*** Block opens ***

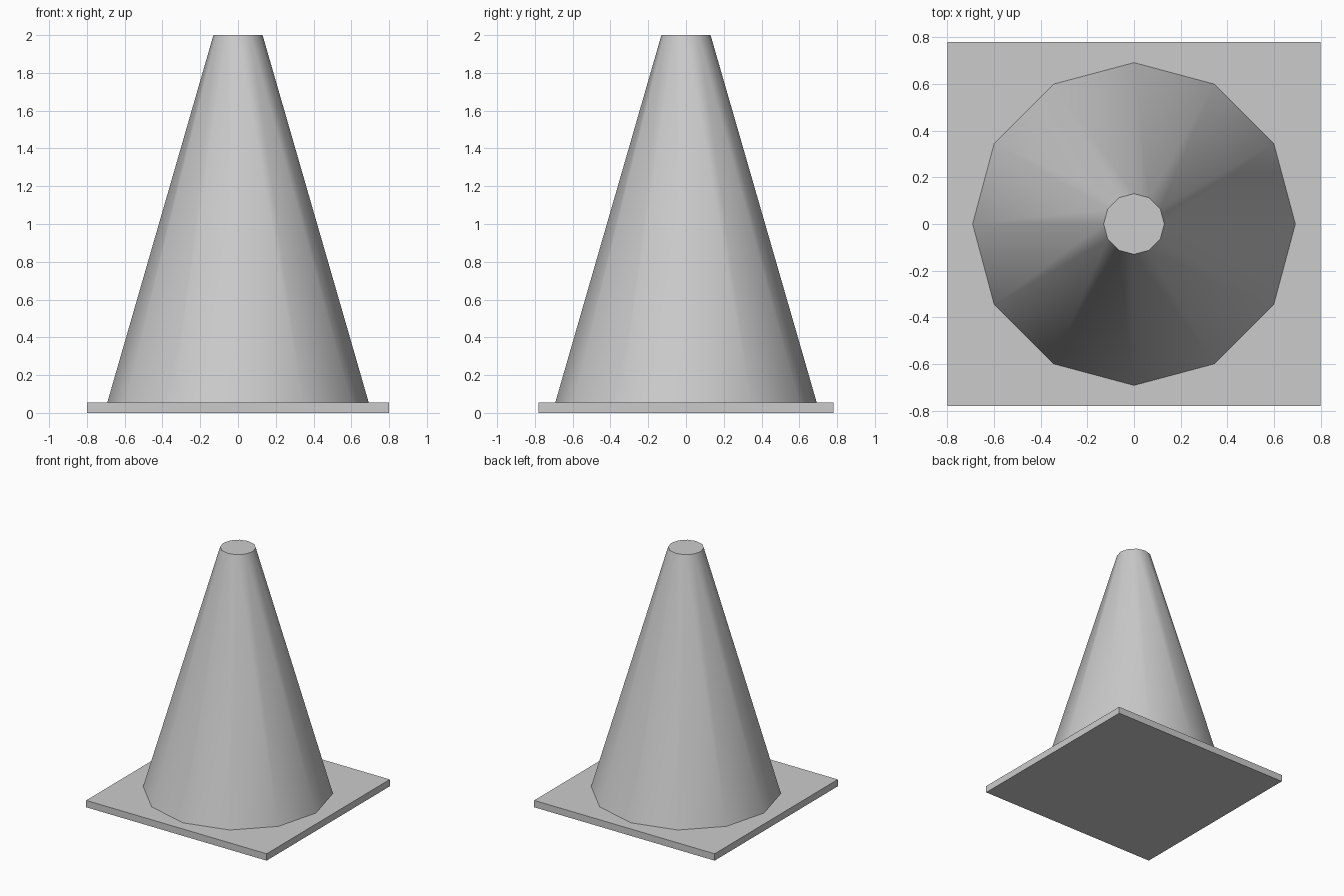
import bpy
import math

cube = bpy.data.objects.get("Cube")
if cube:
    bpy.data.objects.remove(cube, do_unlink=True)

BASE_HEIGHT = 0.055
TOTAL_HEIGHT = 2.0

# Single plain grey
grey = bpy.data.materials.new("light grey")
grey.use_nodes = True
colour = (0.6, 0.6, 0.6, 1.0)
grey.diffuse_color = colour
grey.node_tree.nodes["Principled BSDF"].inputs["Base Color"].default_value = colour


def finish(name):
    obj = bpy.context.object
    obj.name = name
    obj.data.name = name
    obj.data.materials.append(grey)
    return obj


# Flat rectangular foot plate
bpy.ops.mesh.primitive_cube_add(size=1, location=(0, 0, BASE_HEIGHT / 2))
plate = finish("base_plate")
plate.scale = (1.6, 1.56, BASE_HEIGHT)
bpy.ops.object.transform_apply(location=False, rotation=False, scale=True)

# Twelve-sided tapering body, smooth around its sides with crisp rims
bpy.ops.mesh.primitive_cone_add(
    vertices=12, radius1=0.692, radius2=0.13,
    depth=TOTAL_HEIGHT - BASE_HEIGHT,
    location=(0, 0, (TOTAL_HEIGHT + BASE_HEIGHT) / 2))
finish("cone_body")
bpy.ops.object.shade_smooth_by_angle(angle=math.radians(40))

*** Block closes ***

TASK DESCRIPTION = In the copy, keep every line of the data above exactly and drop each picture.

OUTPUT OF THE TASK =
import bpy
import math

cube = bpy.data.objects.get("Cube")
if cube:
    bpy.data.objects.remove(cube, do_unlink=True)

BASE_HEIGHT = 0.055
TOTAL_HEIGHT = 2.0

# Single plain grey
grey = bpy.data.materials.new("light grey")
grey.use_nodes = True
colour = (0.6, 0.6, 0.6, 1.0)
grey.diffuse_color = colour
grey.node_tree.nodes["Principled BSDF"].inputs["Base Color"].default_value = colour


def finish(name):
    obj = bpy.context.object
    obj.name = name
    obj.data.name = name
    obj.data.materials.append(grey)
    return obj


# Flat rectangular foot plate
bpy.ops.mesh.primitive_cube_add(size=1, location=(0, 0, BASE_HEIGHT / 2))
plate = finish("base_plate")
plate.scale = (1.6, 1.56, BASE_HEIGHT)
bpy.ops.object.transform_apply(location=False, rotation=False, scale=True)

# Twelve-sided tapering body, smooth around its sides with crisp rims
bpy.ops.mesh.primitive_cone_add(
    vertices=12, radius1=0.692, radius2=0.13,
    depth=TOTAL_HEIGHT - BASE_HEIGHT,
    location=(0, 0, (TOTAL_HEIGHT + BASE_HEIGHT) / 2))
finish("cone_body")
bpy.ops.object.shade_smooth_by_angle(angle=math.radians(40))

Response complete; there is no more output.